The plaintiff's case against Sheriff Wille has similar problems. During a deposition Wille conceded that he is ultimately responsible for the management and conduct of the jail and that all of the participants, except the contract physician, ultimately reported to him. The record, however, does little, if anything, to show that Sheriff Wille was in any way involved in any mistreatment of Geter.


Plaintiff argues, and the trial court concluded, that the defendants are liable because they had the right to control the jail and all of relevant personnel except the jail's physician, who was an independent contractor. The Sheriff and the Director of Corrections do have authority over the actions of the medical personnel involved. We note, however, that "the mere right to control without any control or direction having been exercised ... is not enough to support Sec. 1983 liability." Monell, 436 U.S. at 694 n. 58, 98 S.Ct. at 2037 n. 58. There is no evidence that the Sheriff or Director of Corrections exercised control over Thomas Geter's situation. Without any proof in the record, Wille and Toles cannot be held liable under this theory.3

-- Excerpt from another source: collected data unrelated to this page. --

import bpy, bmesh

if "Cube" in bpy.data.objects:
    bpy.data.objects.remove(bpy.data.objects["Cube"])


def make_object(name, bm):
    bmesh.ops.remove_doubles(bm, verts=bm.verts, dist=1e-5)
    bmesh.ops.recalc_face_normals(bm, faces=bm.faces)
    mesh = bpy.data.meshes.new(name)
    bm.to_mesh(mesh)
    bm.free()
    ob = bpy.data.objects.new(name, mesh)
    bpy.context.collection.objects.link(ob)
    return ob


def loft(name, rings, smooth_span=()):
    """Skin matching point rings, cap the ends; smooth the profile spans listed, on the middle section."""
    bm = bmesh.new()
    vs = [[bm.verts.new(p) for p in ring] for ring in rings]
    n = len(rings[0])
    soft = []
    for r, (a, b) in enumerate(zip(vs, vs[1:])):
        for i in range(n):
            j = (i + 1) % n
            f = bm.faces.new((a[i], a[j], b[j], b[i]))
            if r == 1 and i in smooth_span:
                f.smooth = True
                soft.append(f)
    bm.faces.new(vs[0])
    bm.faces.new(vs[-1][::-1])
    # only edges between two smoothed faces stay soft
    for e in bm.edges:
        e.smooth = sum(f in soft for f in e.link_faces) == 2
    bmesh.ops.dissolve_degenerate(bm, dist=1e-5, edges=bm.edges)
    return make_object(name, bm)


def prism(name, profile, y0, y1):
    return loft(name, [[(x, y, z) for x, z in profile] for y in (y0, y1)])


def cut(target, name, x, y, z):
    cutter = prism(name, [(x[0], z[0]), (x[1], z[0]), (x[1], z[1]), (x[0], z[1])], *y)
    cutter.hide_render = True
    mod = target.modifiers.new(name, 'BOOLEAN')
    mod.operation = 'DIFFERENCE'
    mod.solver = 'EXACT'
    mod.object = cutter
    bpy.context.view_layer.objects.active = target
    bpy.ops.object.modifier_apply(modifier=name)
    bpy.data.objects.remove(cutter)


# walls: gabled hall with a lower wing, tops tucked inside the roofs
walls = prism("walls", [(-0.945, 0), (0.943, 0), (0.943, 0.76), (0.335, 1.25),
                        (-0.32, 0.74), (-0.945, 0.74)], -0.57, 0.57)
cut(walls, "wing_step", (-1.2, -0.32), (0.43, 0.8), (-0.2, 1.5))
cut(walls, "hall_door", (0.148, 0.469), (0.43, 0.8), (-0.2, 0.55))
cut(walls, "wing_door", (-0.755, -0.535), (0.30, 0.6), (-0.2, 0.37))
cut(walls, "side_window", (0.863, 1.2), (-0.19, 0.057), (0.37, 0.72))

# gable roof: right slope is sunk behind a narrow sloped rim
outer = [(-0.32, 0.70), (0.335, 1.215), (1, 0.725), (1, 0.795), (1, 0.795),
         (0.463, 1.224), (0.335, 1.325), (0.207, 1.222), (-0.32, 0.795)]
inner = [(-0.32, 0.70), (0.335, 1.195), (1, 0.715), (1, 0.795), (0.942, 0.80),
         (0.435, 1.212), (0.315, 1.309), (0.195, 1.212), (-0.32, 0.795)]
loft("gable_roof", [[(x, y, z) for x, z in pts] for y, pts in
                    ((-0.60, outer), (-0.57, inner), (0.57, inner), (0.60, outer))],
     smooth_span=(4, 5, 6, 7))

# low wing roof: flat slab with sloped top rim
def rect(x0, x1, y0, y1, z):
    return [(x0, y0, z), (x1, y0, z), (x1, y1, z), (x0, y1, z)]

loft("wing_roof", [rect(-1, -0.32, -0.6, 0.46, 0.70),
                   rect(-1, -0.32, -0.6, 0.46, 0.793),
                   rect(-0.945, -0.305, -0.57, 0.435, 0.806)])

The series of events leading to Geter's death were unquestionably tragic. The jury, apparently consumed by this misfortune, wanted to make someone pay for what happened to Geter. However, the plaintiff failed to prove her case against these defendants. The record shows that Geter received extensive medical attention. His condition was not ignored. The fact that the physicians involved may have failed to properly handle this medical situation cannot be imputed to these defendants. Even in the most tragic circumstances, our judicial system cannot award recovery against apparently innocent defendants. Therefore, we must REVERSE.


Honorable Walter E. Hoffman, Senior U.S. District Judge for the Eastern District of Virginia, sitting by designation


Because the plaintiff sued the defendants in their official capacity, this is in effect a suit against Palm Beach County. Official capacity suits are "in all respects other than name, to be treated as a suit against the [governmental] entity." Kentucky v. Graham, 473 U.S. 159, 166, 105 S.Ct. 3099, 3105, 87 L.Ed.2d 114 (1985). Thus, the law governing the liability of governmental entities under Section 1983 controls the liability of the Sheriff and the Director of Corrections in their official capacity. See id. at 166-67, 105 S.Ct. at 3106. See also Brown v. Smith, 813 F.2d 1187, 1187 (11th Cir.1987) (rejecting respondeat superior as a theory of liability for supervisory government officials)


In the instant case, not only was there a total failure of pleading or proof on the issue of policy, custom or usage, but the record did not contain even a suggestion of fault by the sheriff's office. See Owens v. City of Atlanta, 780 F.2d 1564, 1567 (11th Cir.1986) (holding that "the municipality must be at fault in some sense for establishing or maintaining the policy" or informal custom having the "force of law" which causes the injurious result)


Appellants also argue that the trial court erred in allowing an award of $100,000 in punitive damages. Because we have determined that the trial court erred in failing to direct the verdict for the defendants, we find this issue moot. However, we note that the Supreme Court has concluded that governmental agencies cannot be held liable for punitive damages in a Section 1983 action. City of Newport v. Fact Concerts, Inc., 453 U.S. 247, 272, 101 S.Ct. 2748, 2762, 69 L.Ed.2d 616 (1981)